== Exercise input ==
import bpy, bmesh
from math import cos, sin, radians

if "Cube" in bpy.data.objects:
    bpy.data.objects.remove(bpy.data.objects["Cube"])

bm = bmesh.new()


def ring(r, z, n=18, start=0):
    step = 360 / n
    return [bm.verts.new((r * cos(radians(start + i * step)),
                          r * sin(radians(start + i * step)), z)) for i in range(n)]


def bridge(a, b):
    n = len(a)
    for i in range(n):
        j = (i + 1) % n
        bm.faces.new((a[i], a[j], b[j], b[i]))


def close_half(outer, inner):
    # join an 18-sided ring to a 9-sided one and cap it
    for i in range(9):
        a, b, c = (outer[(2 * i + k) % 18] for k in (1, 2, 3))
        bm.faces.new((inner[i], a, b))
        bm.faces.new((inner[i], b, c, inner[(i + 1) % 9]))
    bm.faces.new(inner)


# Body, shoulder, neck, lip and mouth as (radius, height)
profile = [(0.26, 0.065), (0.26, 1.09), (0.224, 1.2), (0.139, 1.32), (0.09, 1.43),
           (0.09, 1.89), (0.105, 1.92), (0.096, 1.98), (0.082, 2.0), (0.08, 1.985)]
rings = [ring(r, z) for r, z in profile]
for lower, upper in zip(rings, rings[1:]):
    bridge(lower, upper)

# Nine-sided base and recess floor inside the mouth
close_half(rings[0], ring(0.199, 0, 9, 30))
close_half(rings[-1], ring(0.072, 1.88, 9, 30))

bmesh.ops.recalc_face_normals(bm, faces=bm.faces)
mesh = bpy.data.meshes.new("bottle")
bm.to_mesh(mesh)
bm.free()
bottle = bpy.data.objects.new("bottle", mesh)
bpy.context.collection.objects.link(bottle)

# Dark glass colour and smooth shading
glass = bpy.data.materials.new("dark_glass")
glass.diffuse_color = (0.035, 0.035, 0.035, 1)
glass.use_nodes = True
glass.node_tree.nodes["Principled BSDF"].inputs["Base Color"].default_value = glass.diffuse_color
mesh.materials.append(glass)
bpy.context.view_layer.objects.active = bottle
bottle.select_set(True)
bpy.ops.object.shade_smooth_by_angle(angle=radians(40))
===
_Requirement_
All lines above in which the word "rings" occurs should be identified and copied.

_Output for this task_
rings = [ring(r, z) for r, z in profile]
for lower, upper in zip(rings, rings[1:]):
close_half(rings[0], ring(0.199, 0, 9, 30))
close_half(rings[-1], ring(0.072, 1.88, 9, 30))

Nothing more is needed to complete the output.